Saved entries
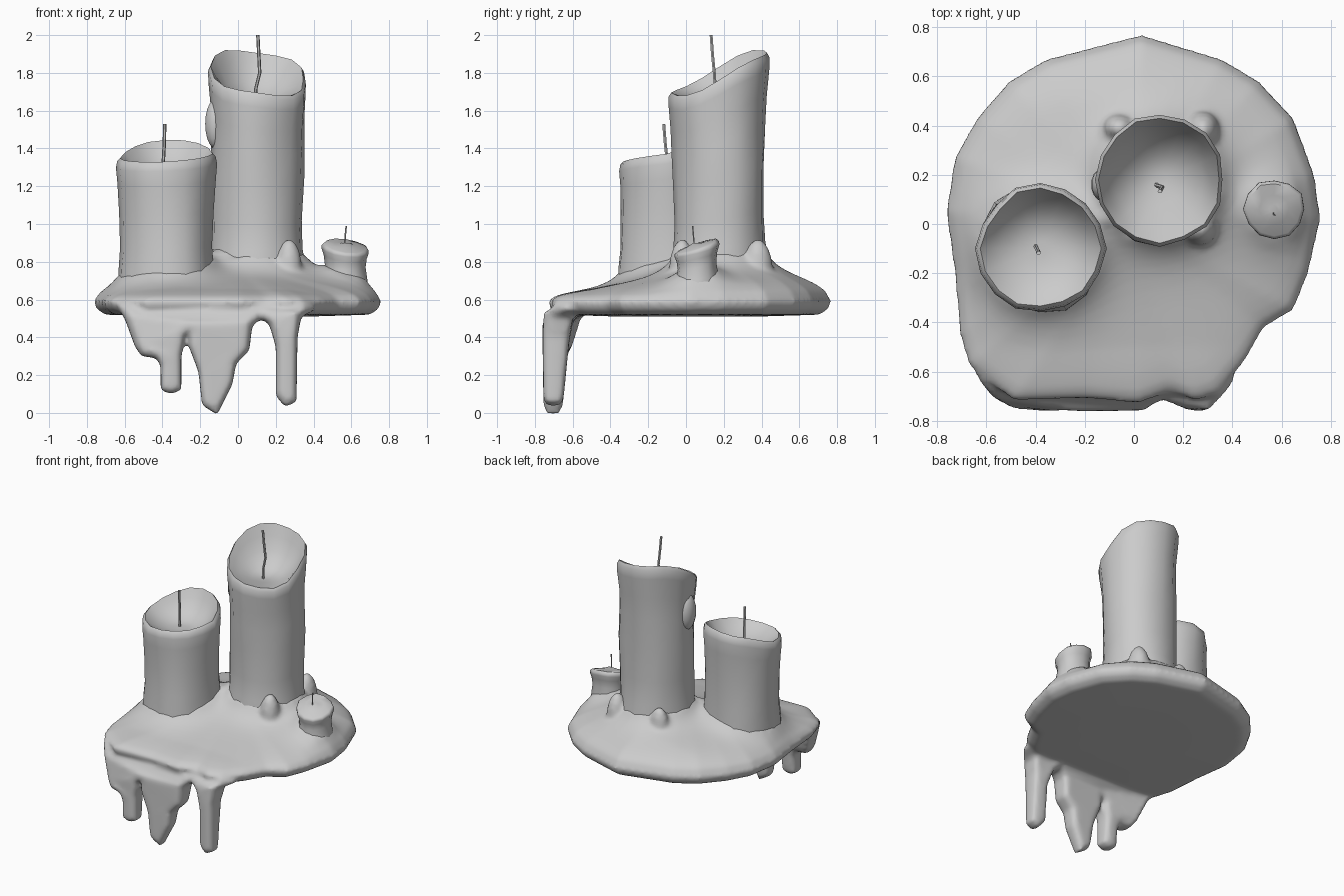
import bpy, bmesh, math
from mathutils import Vector, noise

if "Cube" in bpy.data.objects:
    bpy.data.objects.remove(bpy.data.objects["Cube"])

wax = bpy.data.materials.new("grey wax")
wax.use_nodes = True
GREY = (0.6, 0.6, 0.6, 1)
wax.diffuse_color = GREY
wax.node_tree.nodes["Principled BSDF"].inputs["Base Color"].default_value = GREY


def select(*objs):
    bpy.ops.object.select_all(action='DESELECT')
    for obj in objs:
        obj.select_set(True)
    bpy.context.view_layer.objects.active = objs[0]


def finish(obj, angle=50):
    obj.data.materials.clear()
    obj.data.materials.append(wax)
    select(obj)
    bpy.ops.object.shade_smooth_by_angle(angle=math.radians(angle))


def loft(name, rings):
    """Skin a stack of closed rings and cap both ends."""
    bm = bmesh.new()
    loops = [[bm.verts.new(p) for p in ring] for ring in rings]
    n = len(loops[0])
    for a, b in zip(loops, loops[1:]):
        for i in range(n):
            j = (i + 1) % n
            bm.faces.new((a[i], a[j], b[j], b[i]))
    bm.faces.new(loops[0][::-1])
    bm.faces.new(loops[-1])
    bmesh.ops.recalc_face_normals(bm, faces=bm.faces)
    mesh = bpy.data.meshes.new(name)
    bm.to_mesh(mesh)
    bm.free()
    obj = bpy.data.objects.new(name, mesh)
    bpy.context.collection.objects.link(obj)
    finish(obj)
    return obj


def blob(name, centre, size):
    bpy.ops.mesh.primitive_uv_sphere_add(segments=14, ring_count=10, location=centre)
    obj = bpy.context.object
    obj.name = name
    obj.scale = size
    bpy.ops.object.transform_apply(location=False)
    finish(obj)
    return obj


# Candle positions: x, y, radius, height of the wax welling up at the foot
CANDLES = [(-0.38, -0.1, 0.24, 0.08), (0.105, 0.18, 0.24, 0.11), (0.57, 0.06, 0.11, 0.06)]

# Pool of melted wax
OUTLINE = [(0.03, 0.77), (-0.36, 0.67), (-0.51, 0.58), (-0.64, 0.43), (-0.73, 0.27),
           (-0.765, 0.05), (-0.73, -0.2), (-0.71, -0.45), (-0.67, -0.58), (-0.49, -0.72),
           (-0.2, -0.71), (0.02, -0.73), (0.15, -0.68), (0.25, -0.72), (0.34, -0.69),
           (0.45, -0.56), (0.53, -0.42), (0.65, -0.35), (0.71, -0.2), (0.76, 0.02),
           (0.735, 0.2), (0.65, 0.43), (0.51, 0.58), (0.36, 0.67)]
edge = []
for i, p in enumerate(OUTLINE):
    a, b = Vector(p), Vector(OUTLINE[(i + 1) % len(OUTLINE)])
    edge += [a.lerp(b, k / 4) for k in range(4)]


def pool_height(x, y, t):
    rise = 0.145 + 0.055 * max(-1, min(1, y / 0.5))
    z = 0.59 + rise * math.sqrt(1 - t * t)
    for cx, cy, r, lift in CANDLES:
        gap = max(0, math.hypot(x - cx, y - cy) - r)
        z += lift * math.exp(-gap / 0.07) * min(1, (1 - t) * 8)
    return z


rings = [[(p.x * s, p.y * s, z) for p in edge]
         for s, z in ((0.5, 0.51), (0.92, 0.52), (0.98, 0.55))]
for k in range(24):
    t = 1 - 0.04 * k
    rings.append([(p.x * t, p.y * t, pool_height(p.x * t, p.y * t, t)) for p in edge])
pool = loft("wax_pool", rings)

# Drips hanging over the front edge
DRIP = [(-0.66, 0.59), (-0.6, 0.5), (-0.545, 0.35), (-0.51, 0.3), (-0.43, 0.29), (-0.41, 0.25),
        (-0.41, 0.12), (-0.355, 0.1), (-0.3, 0.12), (-0.3, 0.3), (-0.28, 0.41), (-0.26, 0.42),
        (-0.26, 0.35), (-0.21, 0.22), (-0.19, 0.04), (-0.11, -0.01), (-0.03, 0.15), (-0.01, 0.26),
        (0.06, 0.33), (0.075, 0.46), (0.12, 0.5), (0.165, 0.47), (0.2, 0.35), (0.2, 0.09),
        (0.25, 0.03), (0.31, 0.06), (0.315, 0.4), (0.335, 0.51), (0.42, 0.55), (0.36, 0.61)]
curve = bpy.data.curves.new("front_drips", 'CURVE')
curve.dimensions = '2D'
curve.fill_mode = 'BOTH'
curve.extrude = 0.022
curve.bevel_depth = 0.035
curve.bevel_resolution = 2
curve.offset = -0.035
line = curve.splines.new('POLY')
line.points.add(len(DRIP) - 1)
for point, (x, z) in zip(line.points, DRIP):
    point.co = (x, z, 0, 1)
line.use_cyclic_u = True
drips = bpy.data.objects.new("front_drips", curve)
bpy.context.collection.objects.link(drips)
select(drips)
bpy.ops.object.convert(target='MESH')
drips = bpy.context.object
for v in drips.data.vertices:
    x, z, d = v.co
    bend = 0.6 * max(0, -0.48 - x) + 0.8 * max(0, x - 0.3)   # follow the pool edge
    bend += 0.04 * math.exp(-((x - 0.13) / 0.06) ** 2)
    lean = 0.04 * z + 0.5 * max(0, z - 0.52)                 # fold back onto the pool
    v.co = (x, -0.705 - d * (0.85 + 1.0 * z) + bend + lean, z)
bm = bmesh.new()
bm.from_mesh(drips.data)
bmesh.ops.remove_doubles(bm, verts=bm.verts, dist=0.001)
bmesh.ops.recalc_face_normals(bm, faces=bm.faces)
bm.to_mesh(drips.data)
bm.free()

# Runs of wax at the candle feet, melted together with the pool and drips
runs = [blob("foot_run", (0.27, -0.02, 0.76), (0.07, 0.07, 0.16)),
        blob("foot_run", (0.28, 0.38, 0.76), (0.07, 0.08, 0.16)),
        blob("foot_run", (-0.06, 0.39, 0.76), (0.07, 0.06, 0.15)),
        blob("foot_run", (-0.12, 0.03, 0.72), (0.08, 0.08, 0.14))]
select(pool, drips, *runs)
bpy.ops.object.join()
melt = pool.modifiers.new("melt", 'REMESH')
melt.mode = 'VOXEL'
melt.voxel_size = 0.016
soften = pool.modifiers.new("soften", 'SMOOTH')
soften.factor = 0.5
soften.iterations = 5
bpy.ops.object.convert(target='MESH')
finish(bpy.context.object, 60)


# Candles: lumpy wall, slanted rim and a hollow top
def candle(name, cx, cy, wall, rim, bowl, sides=16, lump=0.02):
    def ring(r, height, wobble):
        pts = []
        for i in range(sides):
            a = math.tau * i / sides
            c, s = math.cos(a), math.sin(a)
            z = height(a)
            k = r + wobble * noise.noise(Vector((c * 1.5 + cx * 9, s * 1.5, z * 2)))
            pts.append((cx + c * k, cy + s * k, z))
        return pts
    foot = 0.62
    # wall heights run from 0 at the foot to 1 at the rim
    rows = [ring(r, lambda a: foot + (rim(a) - foot) * f, lump) for r, f in wall]
    for r, drop, level in bowl:
        rows.append(ring(r, lambda a: rim(a) * (1 - drop) + level * drop, lump * (1 - drop)))
    loft(name, rows)


candle("tall_candle", 0.105, 0.18,
       [(0.27, 0), (0.265, 0.13), (0.247, 0.22), (0.24, 0.35), (0.242, 0.55),
        (0.245, 0.7), (0.25, 0.82), (0.262, 0.93), (0.264, 0.98)],
       lambda a: 1.8 + 0.12 * math.sin(a) - 0.035 * math.cos(a) + 0.015 * math.sin(3 * a),
       [(0.25, 0, 0), (0.22, 0.3, 1.66), (0.18, 0.65, 1.66), (0.1, 0.95, 1.65), (0.03, 1, 1.64)])
blob("side_run", (-0.12, 0.16, 1.53), (0.055, 0.07, 0.13))

candle("medium_candle", -0.38, -0.1,
       [(0.262, 0), (0.257, 0.2), (0.246, 0.35), (0.246, 0.6), (0.252, 0.82), (0.26, 0.93),
        (0.254, 0.98)],
       lambda a: 1.36 + 0.085 * max(0, math.sin(a)) - 0.03 * max(0, -math.sin(a))
       + 0.012 * math.cos(a),
       [(0.24, 0, 0), (0.21, 0.35, 1.27), (0.16, 0.75, 1.27), (0.09, 0.97, 1.26), (0.03, 1, 1.26)])

candle("small_candle", 0.57, 0.06,
       [(0.125, 0), (0.115, 0.35), (0.106, 0.6), (0.112, 0.78), (0.123, 0.9), (0.122, 0.96)],
       lambda a: 0.885 + 0.035 * math.sin(a) - 0.015 * math.cos(a),
       [(0.11, 0, 0), (0.06, 0.5, 0.9), (0.02, 1, 0.9)], sides=12, lump=0.01)


# Wicks
def wick(name, pts, r, sides=6):
    loft(name, [[(x + r * math.cos(math.tau * i / sides), y + r * math.sin(math.tau * i / sides), z)
                 for i in range(sides)] for x, y, z in pts])


wick("tall_wick", [(0.09, 0.16, 1.62), (0.095, 0.155, 1.72), (0.115, 0.15, 1.8),
                   (0.11, 0.14, 1.9), (0.105, 0.133, 2.0)], 0.009)
wick("medium_wick", [(-0.4, -0.09, 1.24), (-0.395, -0.1, 1.34), (-0.39, -0.11, 1.43),
                     (-0.388, -0.118, 1.53)], 0.009)
wick("small_wick", [(0.565, 0.045, 0.87), (0.567, 0.04, 0.93), (0.573, 0.035, 0.99)], 0.004)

• **Prompt**
All lines that contain the word "edge" must be copied from the records above.

• **Answer to this problem**
edge = []
    edge += [a.lerp(b, k / 4) for k in range(4)]
rings = [[(p.x * s, p.y * s, z) for p in edge]
    rings.append([(p.x * t, p.y * t, pool_height(p.x * t, p.y * t, t)) for p in edge])
# Drips hanging over the front edge
    bend = 0.6 * max(0, -0.48 - x) + 0.8 * max(0, x - 0.3)   # follow the pool edge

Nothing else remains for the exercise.